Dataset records
####

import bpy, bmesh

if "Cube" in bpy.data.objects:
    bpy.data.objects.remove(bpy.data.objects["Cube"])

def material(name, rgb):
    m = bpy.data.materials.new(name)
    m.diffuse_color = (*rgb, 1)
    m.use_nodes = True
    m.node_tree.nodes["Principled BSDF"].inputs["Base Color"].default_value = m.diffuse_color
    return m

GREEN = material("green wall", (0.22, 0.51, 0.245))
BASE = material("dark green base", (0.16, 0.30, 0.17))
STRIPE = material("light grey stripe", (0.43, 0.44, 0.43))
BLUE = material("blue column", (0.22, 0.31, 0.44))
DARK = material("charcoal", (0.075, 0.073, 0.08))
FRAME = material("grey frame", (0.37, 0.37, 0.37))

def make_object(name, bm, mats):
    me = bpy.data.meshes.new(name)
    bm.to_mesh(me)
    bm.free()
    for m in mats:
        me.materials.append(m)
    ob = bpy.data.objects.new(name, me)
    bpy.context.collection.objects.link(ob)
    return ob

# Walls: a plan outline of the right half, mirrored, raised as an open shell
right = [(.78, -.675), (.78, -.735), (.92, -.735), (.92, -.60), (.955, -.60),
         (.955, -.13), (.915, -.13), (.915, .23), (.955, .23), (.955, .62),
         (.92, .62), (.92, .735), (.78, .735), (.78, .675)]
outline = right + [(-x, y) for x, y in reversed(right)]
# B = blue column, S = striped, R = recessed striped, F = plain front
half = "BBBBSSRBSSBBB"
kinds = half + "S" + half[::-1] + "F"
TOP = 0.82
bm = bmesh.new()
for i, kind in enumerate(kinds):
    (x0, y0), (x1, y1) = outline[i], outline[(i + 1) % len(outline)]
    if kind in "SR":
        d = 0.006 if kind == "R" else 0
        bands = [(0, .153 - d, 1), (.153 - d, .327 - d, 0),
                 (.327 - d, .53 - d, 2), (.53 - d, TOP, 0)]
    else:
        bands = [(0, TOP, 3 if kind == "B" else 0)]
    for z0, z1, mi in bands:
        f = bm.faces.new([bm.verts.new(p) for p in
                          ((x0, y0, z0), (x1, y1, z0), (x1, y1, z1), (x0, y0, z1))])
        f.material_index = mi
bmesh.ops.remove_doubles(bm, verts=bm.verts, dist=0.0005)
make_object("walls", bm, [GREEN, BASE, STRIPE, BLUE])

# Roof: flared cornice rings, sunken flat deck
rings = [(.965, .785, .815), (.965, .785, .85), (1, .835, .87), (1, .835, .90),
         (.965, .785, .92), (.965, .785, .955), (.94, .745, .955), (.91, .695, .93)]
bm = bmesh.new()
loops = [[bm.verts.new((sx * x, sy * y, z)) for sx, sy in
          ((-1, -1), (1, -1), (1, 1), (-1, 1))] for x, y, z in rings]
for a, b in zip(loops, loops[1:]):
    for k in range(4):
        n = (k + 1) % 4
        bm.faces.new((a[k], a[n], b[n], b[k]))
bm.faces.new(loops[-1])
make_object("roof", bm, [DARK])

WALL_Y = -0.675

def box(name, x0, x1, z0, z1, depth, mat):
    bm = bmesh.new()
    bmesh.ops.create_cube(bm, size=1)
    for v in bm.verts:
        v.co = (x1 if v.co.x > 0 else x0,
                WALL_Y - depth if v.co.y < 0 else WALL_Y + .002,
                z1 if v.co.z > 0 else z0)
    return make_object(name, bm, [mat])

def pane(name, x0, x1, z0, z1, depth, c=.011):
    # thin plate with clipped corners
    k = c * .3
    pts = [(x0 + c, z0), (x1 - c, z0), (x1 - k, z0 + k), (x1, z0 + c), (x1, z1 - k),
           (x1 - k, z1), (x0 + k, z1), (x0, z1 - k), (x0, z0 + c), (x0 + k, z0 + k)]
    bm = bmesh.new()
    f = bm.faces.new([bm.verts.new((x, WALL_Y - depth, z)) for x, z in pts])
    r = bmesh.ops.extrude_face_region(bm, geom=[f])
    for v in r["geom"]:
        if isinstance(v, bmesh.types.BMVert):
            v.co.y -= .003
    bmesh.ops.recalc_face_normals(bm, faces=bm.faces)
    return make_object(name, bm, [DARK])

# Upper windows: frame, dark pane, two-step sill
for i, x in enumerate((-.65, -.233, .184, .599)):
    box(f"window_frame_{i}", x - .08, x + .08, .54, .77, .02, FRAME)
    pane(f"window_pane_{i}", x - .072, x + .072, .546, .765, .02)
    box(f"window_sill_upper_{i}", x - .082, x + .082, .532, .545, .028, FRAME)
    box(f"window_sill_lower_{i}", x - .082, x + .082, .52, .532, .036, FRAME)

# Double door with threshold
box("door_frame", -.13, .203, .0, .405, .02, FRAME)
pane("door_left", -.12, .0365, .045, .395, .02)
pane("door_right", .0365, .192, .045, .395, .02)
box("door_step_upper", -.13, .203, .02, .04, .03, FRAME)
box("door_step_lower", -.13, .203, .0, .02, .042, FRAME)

####

#### [Exercise requirements]
Please type the entries above out again exactly.

#### [Reply to the task]
import bpy, bmesh

if "Cube" in bpy.data.objects:
    bpy.data.objects.remove(bpy.data.objects["Cube"])

def material(name, rgb):
    m = bpy.data.materials.new(name)
    m.diffuse_color = (*rgb, 1)
    m.use_nodes = True
    m.node_tree.nodes["Principled BSDF"].inputs["Base Color"].default_value = m.diffuse_color
    return m

GREEN = material("green wall", (0.22, 0.51, 0.245))
BASE = material("dark green base", (0.16, 0.30, 0.17))
STRIPE = material("light grey stripe", (0.43, 0.44, 0.43))
BLUE = material("blue column", (0.22, 0.31, 0.44))
DARK = material("charcoal", (0.075, 0.073, 0.08))
FRAME = material("grey frame", (0.37, 0.37, 0.37))

def make_object(name, bm, mats):
    me = bpy.data.meshes.new(name)
    bm.to_mesh(me)
    bm.free()
    for m in mats:
        me.materials.append(m)
    ob = bpy.data.objects.new(name, me)
    bpy.context.collection.objects.link(ob)
    return ob

# Walls: a plan outline of the right half, mirrored, raised as an open shell
right = [(.78, -.675), (.78, -.735), (.92, -.735), (.92, -.60), (.955, -.60),
         (.955, -.13), (.915, -.13), (.915, .23), (.955, .23), (.955, .62),
         (.92, .62), (.92, .735), (.78, .735), (.78, .675)]
outline = right + [(-x, y) for x, y in reversed(right)]
# B = blue column, S = striped, R = recessed striped, F = plain front
half = "BBBBSSRBSSBBB"
kinds = half + "S" + half[::-1] + "F"
TOP = 0.82
bm = bmesh.new()
for i, kind in enumerate(kinds):
    (x0, y0), (x1, y1) = outline[i], outline[(i + 1) % len(outline)]
    if kind in "SR":
        d = 0.006 if kind == "R" else 0
        bands = [(0, .153 - d, 1), (.153 - d, .327 - d, 0),
                 (.327 - d, .53 - d, 2), (.53 - d, TOP, 0)]
    else:
        bands = [(0, TOP, 3 if kind == "B" else 0)]
    for z0, z1, mi in bands:
        f = bm.faces.new([bm.verts.new(p) for p in
                          ((x0, y0, z0), (x1, y1, z0), (x1, y1, z1), (x0, y0, z1))])
        f.material_index = mi
bmesh.ops.remove_doubles(bm, verts=bm.verts, dist=0.0005)
make_object("walls", bm, [GREEN, BASE, STRIPE, BLUE])

# Roof: flared cornice rings, sunken flat deck
rings = [(.965, .785, .815), (.965, .785, .85), (1, .835, .87), (1, .835, .90),
         (.965, .785, .92), (.965, .785, .955), (.94, .745, .955), (.91, .695, .93)]
bm = bmesh.new()
loops = [[bm.verts.new((sx * x, sy * y, z)) for sx, sy in
          ((-1, -1), (1, -1), (1, 1), (-1, 1))] for x, y, z in rings]
for a, b in zip(loops, loops[1:]):
    for k in range(4):
        n = (k + 1) % 4
        bm.faces.new((a[k], a[n], b[n], b[k]))
bm.faces.new(loops[-1])
make_object("roof", bm, [DARK])

WALL_Y = -0.675

def box(name, x0, x1, z0, z1, depth, mat):
    bm = bmesh.new()
    bmesh.ops.create_cube(bm, size=1)
    for v in bm.verts:
        v.co = (x1 if v.co.x > 0 else x0,
                WALL_Y - depth if v.co.y < 0 else WALL_Y + .002,
                z1 if v.co.z > 0 else z0)
    return make_object(name, bm, [mat])

def pane(name, x0, x1, z0, z1, depth, c=.011):
    # thin plate with clipped corners
    k = c * .3
    pts = [(x0 + c, z0), (x1 - c, z0), (x1 - k, z0 + k), (x1, z0 + c), (x1, z1 - k),
           (x1 - k, z1), (x0 + k, z1), (x0, z1 - k), (x0, z0 + c), (x0 + k, z0 + k)]
    bm = bmesh.new()
    f = bm.faces.new([bm.verts.new((x, WALL_Y - depth, z)) for x, z in pts])
    r = bmesh.ops.extrude_face_region(bm, geom=[f])
    for v in r["geom"]:
        if isinstance(v, bmesh.types.BMVert):
            v.co.y -= .003
    bmesh.ops.recalc_face_normals(bm, faces=bm.faces)
    return make_object(name, bm, [DARK])

# Upper windows: frame, dark pane, two-step sill
for i, x in enumerate((-.65, -.233, .184, .599)):
    box(f"window_frame_{i}", x - .08, x + .08, .54, .77, .02, FRAME)
    pane(f"window_pane_{i}", x - .072, x + .072, .546, .765, .02)
    box(f"window_sill_upper_{i}", x - .082, x + .082, .532, .545, .028, FRAME)
    box(f"window_sill_lower_{i}", x - .082, x + .082, .52, .532, .036, FRAME)

# Double door with threshold
box("door_frame", -.13, .203, .0, .405, .02, FRAME)
pane("door_left", -.12, .0365, .045, .395, .02)
pane("door_right", .0365, .192, .045, .395, .02)
box("door_step_upper", -.13, .203, .02, .04, .03, FRAME)
box("door_step_lower", -.13, .203, .0, .02, .042, FRAME)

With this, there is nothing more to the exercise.